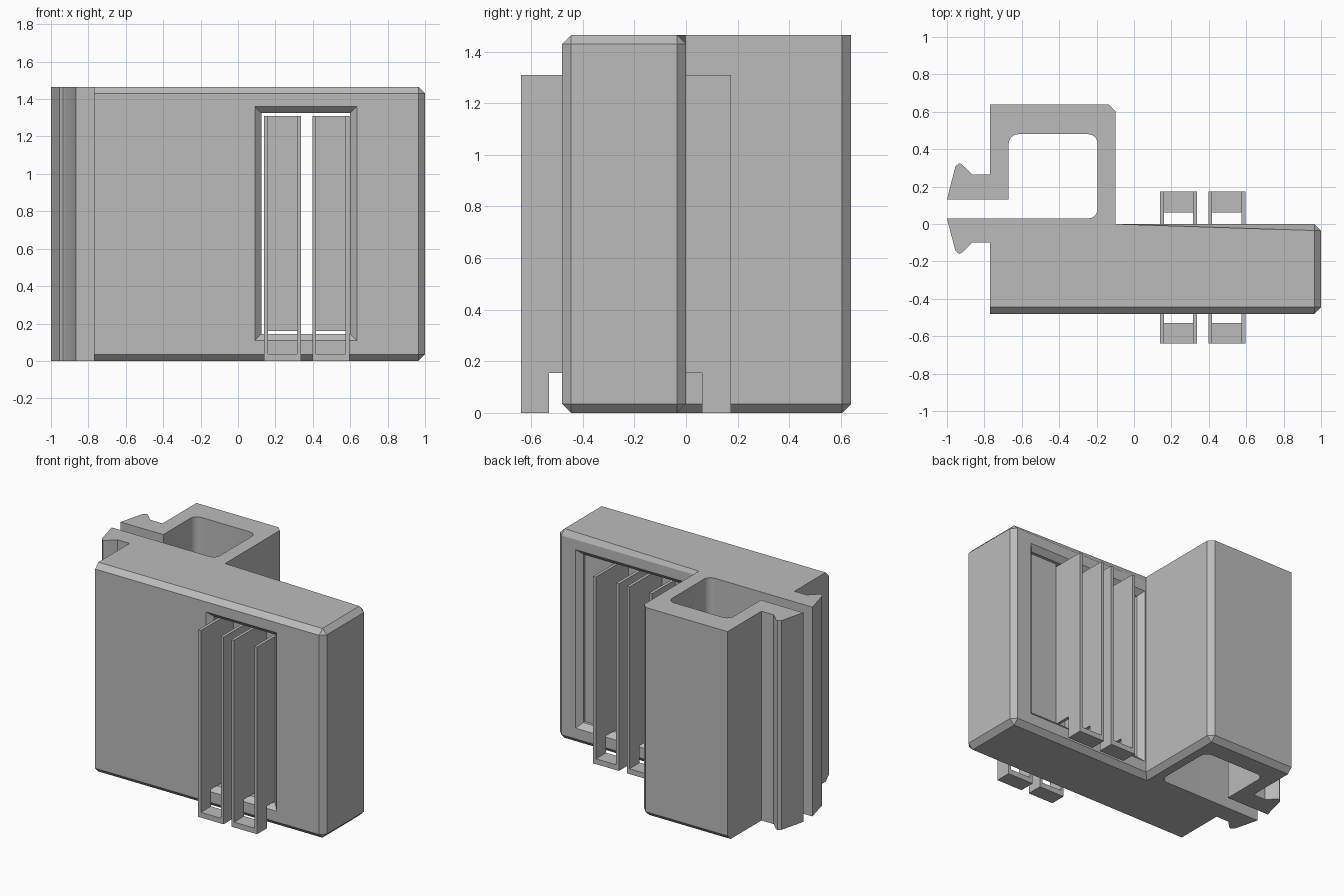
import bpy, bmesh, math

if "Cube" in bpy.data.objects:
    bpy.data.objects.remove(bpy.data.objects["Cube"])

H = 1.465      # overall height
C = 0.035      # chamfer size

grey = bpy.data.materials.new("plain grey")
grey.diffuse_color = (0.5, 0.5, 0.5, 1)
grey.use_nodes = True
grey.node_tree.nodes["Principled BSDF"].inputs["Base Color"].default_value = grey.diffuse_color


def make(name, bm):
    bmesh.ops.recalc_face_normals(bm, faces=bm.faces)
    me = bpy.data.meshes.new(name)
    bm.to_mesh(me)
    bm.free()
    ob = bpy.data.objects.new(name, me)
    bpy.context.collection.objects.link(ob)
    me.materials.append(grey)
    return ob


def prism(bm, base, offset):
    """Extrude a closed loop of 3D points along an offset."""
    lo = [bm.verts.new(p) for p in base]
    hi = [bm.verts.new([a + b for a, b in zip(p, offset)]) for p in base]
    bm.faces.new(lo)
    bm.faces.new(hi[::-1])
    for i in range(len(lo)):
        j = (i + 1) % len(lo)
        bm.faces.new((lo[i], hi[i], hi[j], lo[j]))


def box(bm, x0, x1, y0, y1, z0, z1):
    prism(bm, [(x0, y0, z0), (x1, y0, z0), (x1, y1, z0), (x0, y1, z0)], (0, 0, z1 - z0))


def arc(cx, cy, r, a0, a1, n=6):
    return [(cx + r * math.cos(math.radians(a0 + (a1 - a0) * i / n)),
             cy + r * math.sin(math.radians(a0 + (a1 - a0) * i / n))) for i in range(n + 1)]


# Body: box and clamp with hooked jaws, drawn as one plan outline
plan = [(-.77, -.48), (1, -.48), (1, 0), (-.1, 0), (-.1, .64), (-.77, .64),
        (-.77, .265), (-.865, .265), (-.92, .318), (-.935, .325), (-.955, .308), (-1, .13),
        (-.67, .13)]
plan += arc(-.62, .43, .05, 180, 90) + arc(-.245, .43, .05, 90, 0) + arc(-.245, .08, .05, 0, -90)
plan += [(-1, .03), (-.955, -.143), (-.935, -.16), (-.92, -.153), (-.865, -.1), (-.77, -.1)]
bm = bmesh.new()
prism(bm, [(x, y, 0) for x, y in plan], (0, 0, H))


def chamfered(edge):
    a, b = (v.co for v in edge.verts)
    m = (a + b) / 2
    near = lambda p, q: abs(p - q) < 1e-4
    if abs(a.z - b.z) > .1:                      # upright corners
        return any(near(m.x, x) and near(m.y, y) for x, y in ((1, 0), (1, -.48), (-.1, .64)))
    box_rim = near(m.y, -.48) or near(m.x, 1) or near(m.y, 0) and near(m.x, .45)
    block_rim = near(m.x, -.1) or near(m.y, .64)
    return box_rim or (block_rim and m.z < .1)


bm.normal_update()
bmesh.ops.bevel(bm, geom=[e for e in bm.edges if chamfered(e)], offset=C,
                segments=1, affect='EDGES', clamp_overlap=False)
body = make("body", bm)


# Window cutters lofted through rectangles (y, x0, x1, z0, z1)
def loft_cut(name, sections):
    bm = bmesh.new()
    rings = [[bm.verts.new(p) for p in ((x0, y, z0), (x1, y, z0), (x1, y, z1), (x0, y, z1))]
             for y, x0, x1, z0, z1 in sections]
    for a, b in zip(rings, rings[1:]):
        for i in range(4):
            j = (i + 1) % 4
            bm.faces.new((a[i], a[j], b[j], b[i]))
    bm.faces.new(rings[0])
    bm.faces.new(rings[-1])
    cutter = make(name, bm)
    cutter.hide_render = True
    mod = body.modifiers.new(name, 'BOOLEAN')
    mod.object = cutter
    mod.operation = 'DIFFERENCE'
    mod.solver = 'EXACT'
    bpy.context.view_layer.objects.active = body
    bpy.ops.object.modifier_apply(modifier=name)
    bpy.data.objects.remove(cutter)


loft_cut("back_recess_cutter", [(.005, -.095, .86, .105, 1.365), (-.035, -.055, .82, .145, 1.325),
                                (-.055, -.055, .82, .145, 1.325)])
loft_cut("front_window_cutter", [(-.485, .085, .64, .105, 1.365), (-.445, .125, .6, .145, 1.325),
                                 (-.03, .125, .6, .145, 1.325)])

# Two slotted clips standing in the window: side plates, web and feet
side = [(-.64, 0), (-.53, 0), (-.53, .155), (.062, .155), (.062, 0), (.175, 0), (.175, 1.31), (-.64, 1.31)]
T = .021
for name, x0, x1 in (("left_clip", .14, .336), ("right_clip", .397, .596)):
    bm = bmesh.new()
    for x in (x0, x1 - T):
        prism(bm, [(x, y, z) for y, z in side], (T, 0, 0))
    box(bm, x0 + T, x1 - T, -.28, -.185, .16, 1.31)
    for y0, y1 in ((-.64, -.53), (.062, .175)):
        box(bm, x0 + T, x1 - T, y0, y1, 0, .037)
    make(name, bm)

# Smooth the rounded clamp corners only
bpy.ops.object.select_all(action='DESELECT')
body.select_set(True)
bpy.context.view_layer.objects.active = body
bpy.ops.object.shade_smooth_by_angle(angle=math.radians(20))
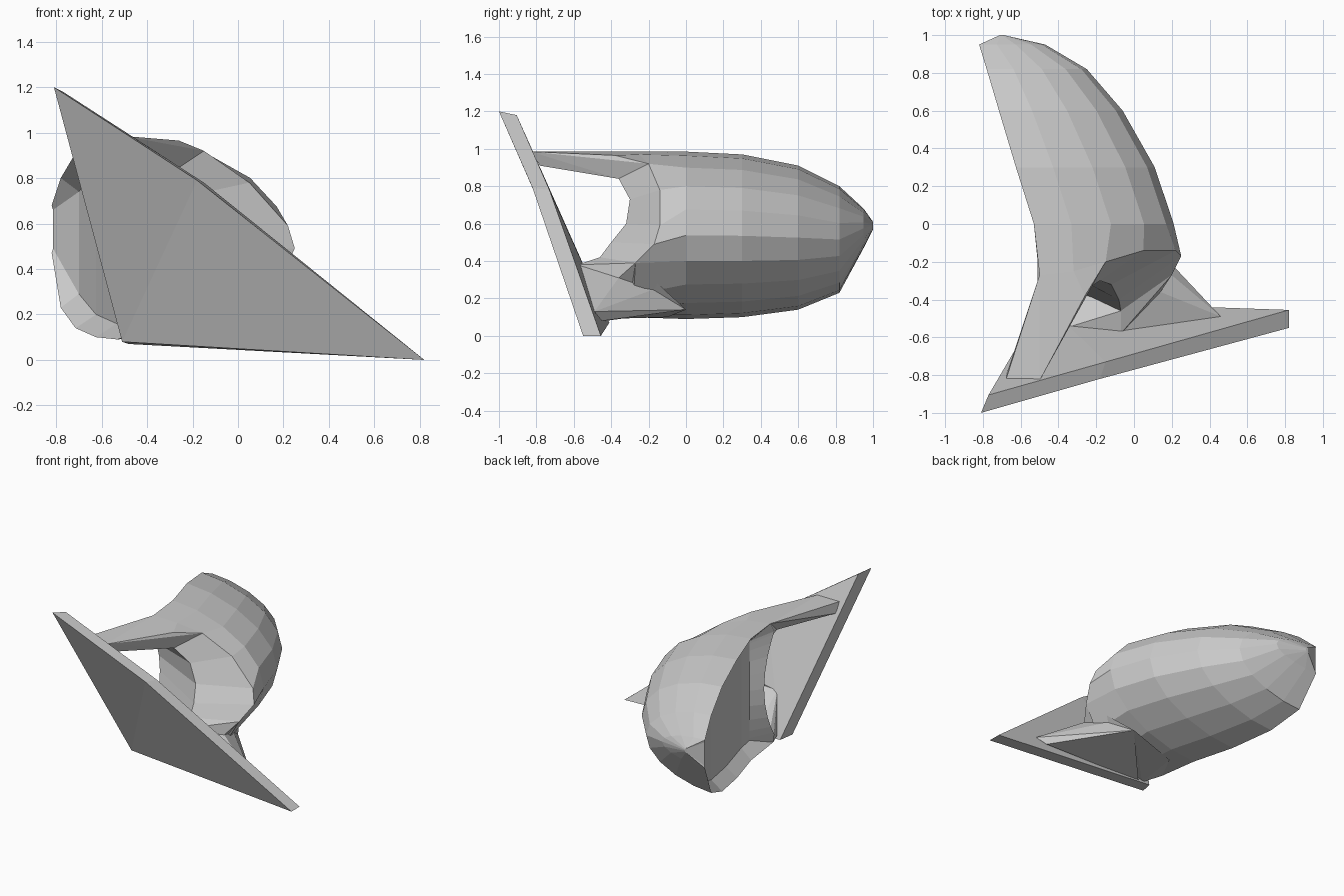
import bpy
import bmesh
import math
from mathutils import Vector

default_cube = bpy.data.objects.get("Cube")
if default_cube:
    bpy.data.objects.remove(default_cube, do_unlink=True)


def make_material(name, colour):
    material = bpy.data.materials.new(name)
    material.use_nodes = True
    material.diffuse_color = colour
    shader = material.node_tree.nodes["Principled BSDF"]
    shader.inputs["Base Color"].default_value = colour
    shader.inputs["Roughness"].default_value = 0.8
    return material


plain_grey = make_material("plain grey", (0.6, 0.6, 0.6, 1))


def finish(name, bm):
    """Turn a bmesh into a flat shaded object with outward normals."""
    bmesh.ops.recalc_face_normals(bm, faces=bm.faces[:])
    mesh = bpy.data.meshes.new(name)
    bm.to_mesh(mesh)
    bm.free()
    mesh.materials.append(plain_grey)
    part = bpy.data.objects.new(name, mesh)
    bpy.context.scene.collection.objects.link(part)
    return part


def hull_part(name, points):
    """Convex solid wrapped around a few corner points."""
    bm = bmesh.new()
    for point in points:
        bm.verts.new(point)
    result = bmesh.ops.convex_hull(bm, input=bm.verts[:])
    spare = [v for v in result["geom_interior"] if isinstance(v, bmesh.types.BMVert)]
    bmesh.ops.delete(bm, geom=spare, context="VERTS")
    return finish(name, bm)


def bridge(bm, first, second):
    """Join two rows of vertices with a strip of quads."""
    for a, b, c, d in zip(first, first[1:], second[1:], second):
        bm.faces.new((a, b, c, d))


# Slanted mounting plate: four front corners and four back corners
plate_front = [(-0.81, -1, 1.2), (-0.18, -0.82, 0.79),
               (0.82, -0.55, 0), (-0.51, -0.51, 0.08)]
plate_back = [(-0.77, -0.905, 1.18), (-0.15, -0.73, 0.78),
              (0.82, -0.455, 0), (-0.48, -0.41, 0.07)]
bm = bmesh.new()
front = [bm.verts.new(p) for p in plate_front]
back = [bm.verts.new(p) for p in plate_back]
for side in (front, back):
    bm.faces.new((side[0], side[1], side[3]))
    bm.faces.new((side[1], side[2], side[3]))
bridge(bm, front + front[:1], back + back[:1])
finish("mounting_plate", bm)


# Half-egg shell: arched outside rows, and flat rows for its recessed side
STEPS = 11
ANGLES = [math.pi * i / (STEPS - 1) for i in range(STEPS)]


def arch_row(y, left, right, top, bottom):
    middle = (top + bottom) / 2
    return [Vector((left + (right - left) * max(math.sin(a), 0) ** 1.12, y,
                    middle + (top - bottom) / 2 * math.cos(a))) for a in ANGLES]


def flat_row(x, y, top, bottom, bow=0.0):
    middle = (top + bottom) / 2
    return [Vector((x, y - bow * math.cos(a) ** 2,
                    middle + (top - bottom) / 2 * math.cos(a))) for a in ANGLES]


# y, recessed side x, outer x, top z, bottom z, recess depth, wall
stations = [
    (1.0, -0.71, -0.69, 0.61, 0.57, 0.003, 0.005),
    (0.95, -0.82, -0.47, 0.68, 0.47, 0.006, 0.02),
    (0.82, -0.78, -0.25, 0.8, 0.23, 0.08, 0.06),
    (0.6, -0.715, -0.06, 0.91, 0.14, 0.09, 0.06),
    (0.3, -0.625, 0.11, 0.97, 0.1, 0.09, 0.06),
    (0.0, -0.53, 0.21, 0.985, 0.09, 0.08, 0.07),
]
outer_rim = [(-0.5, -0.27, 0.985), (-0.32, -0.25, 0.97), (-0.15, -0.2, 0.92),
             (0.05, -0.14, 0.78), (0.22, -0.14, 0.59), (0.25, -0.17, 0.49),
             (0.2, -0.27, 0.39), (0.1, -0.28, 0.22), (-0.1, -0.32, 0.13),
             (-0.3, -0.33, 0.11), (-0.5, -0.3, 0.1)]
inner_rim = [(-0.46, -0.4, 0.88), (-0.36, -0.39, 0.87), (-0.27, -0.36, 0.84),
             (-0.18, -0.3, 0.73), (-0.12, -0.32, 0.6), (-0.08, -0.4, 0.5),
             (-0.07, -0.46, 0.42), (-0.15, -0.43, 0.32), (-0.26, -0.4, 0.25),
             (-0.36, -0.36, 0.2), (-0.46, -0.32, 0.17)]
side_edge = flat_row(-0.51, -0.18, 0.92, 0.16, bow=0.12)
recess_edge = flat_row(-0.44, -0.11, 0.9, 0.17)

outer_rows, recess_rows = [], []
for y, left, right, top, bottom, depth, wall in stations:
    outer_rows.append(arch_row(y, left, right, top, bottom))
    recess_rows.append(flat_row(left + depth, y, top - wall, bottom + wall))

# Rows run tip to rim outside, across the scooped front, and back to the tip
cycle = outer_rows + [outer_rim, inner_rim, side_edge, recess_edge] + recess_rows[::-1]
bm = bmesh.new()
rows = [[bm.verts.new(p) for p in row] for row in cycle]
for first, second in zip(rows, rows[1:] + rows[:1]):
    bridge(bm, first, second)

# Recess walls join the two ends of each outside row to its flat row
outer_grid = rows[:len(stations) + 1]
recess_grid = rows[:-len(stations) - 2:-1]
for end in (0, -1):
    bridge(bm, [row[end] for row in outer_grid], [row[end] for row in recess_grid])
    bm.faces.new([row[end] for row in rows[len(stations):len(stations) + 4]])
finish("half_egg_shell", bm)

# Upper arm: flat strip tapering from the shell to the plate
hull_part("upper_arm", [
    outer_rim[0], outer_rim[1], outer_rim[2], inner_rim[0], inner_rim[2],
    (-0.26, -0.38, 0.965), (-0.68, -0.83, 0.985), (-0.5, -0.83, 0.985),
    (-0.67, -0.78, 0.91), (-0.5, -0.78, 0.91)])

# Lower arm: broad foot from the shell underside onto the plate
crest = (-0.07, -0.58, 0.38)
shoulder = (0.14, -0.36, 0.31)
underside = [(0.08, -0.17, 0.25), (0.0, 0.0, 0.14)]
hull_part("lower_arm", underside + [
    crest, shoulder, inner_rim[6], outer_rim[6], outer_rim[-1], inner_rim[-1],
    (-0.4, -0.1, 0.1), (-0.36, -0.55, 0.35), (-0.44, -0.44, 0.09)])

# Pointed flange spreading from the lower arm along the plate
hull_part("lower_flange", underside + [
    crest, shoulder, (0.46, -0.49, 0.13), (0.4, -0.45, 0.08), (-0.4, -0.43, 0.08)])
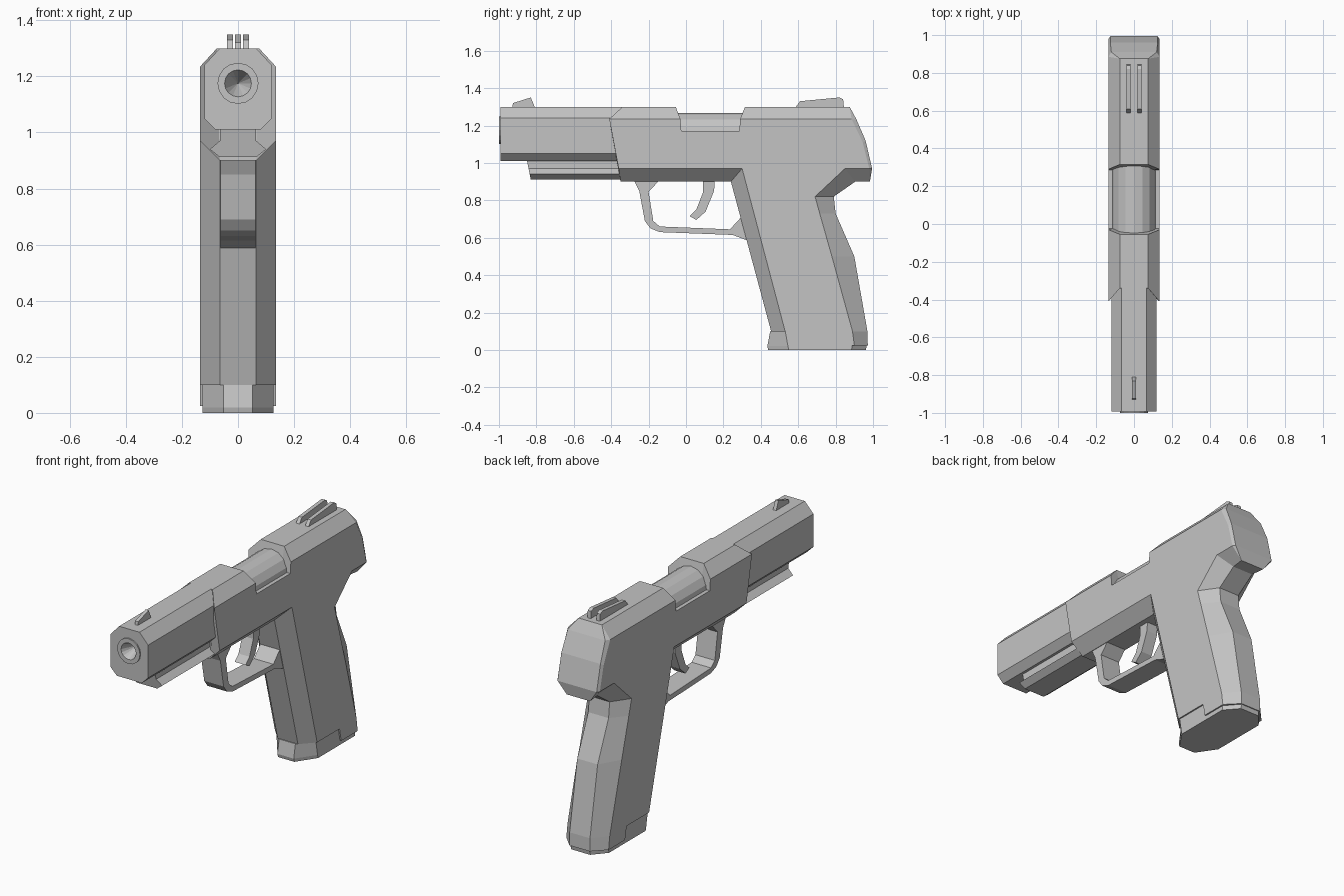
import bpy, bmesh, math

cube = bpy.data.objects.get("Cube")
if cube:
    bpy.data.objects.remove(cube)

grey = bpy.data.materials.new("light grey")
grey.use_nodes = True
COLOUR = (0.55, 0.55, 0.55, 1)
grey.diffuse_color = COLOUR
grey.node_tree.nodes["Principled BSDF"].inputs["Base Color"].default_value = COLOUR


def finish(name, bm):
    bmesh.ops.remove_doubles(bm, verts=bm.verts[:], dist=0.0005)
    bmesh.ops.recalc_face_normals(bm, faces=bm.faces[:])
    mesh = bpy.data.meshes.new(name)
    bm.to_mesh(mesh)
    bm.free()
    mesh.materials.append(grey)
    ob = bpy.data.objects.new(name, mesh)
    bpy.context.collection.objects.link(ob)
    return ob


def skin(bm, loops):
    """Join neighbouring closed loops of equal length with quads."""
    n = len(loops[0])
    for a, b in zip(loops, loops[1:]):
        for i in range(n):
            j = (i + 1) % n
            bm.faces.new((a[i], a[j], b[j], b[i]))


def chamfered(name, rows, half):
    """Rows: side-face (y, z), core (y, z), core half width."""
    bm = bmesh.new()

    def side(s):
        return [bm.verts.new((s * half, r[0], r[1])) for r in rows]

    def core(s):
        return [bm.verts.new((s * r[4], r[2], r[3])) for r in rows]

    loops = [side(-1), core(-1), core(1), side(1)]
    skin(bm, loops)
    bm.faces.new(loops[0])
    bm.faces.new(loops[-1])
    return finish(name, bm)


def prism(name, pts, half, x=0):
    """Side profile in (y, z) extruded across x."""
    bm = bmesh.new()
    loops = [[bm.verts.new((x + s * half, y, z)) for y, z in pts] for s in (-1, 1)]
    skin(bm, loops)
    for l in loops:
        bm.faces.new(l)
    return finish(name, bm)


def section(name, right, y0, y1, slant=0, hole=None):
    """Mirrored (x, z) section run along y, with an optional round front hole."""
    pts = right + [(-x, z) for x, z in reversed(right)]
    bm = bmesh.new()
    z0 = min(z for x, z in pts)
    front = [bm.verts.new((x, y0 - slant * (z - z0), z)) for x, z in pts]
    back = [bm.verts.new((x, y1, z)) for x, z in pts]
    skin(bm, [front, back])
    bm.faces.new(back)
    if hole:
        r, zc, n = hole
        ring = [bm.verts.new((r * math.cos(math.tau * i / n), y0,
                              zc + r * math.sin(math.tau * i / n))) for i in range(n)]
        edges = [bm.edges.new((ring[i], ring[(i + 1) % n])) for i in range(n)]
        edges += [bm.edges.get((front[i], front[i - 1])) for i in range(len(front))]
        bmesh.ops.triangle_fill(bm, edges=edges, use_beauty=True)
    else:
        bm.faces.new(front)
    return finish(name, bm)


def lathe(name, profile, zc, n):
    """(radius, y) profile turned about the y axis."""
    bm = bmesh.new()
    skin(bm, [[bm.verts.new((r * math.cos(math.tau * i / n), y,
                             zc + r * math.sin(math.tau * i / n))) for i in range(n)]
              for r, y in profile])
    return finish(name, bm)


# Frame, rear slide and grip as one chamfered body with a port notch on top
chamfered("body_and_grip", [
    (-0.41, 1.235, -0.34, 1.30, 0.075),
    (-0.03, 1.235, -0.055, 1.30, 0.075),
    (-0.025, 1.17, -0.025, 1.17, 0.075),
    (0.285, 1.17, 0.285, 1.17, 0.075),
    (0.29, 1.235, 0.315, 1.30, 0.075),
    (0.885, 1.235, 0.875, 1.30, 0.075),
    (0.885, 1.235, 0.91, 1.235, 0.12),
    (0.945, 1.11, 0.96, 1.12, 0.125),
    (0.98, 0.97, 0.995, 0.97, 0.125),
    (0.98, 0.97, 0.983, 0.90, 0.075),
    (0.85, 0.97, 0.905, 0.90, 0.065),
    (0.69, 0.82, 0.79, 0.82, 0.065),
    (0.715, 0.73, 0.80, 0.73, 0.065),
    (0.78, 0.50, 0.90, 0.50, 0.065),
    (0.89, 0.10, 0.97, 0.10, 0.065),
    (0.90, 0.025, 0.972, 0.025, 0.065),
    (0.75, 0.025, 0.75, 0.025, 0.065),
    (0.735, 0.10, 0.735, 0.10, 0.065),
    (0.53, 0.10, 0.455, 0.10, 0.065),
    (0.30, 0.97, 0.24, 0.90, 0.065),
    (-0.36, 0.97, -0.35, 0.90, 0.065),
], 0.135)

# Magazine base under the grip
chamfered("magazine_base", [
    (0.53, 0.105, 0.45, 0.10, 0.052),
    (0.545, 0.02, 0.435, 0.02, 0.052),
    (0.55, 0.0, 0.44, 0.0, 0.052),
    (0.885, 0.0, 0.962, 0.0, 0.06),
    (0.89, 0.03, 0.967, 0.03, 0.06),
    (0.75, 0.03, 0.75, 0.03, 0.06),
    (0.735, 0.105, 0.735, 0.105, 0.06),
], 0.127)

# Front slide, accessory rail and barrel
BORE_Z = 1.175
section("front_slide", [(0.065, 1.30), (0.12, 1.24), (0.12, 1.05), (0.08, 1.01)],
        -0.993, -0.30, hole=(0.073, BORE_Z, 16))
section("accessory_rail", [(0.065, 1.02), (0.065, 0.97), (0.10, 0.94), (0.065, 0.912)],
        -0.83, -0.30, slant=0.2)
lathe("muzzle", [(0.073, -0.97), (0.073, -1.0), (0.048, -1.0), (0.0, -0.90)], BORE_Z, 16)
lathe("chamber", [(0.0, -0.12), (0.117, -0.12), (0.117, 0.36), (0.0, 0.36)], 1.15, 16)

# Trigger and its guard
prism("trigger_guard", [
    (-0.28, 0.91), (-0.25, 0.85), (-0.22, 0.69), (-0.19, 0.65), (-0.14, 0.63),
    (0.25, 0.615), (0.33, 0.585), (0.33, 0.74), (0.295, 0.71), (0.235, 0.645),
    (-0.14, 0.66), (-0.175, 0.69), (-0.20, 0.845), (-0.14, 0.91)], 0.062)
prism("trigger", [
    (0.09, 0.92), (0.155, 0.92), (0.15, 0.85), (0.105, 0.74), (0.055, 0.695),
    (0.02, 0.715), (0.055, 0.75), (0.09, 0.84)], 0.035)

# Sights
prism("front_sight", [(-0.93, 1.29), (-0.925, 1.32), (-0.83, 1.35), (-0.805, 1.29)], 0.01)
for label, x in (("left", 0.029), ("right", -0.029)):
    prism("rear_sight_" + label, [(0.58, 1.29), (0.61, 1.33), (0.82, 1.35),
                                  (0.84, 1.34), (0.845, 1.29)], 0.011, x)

PROBLEM REQUIREMENTS → Among the records above, extract exactly the lines from the line with "near = lambda p, q: abs(p - q) < 1e-4" to the line with "bm.normal_update()", both lines included, and leave out the rest.

ANSWER SECTION →
    near = lambda p, q: abs(p - q) < 1e-4
    if abs(a.z - b.z) > .1:                      # upright corners
        return any(near(m.x, x) and near(m.y, y) for x, y in ((1, 0), (1, -.48), (-.1, .64)))
    box_rim = near(m.y, -.48) or near(m.x, 1) or near(m.y, 0) and near(m.x, .45)
    block_rim = near(m.x, -.1) or near(m.y, .64)
    return box_rim or (block_rim and m.z < .1)


bm.normal_update()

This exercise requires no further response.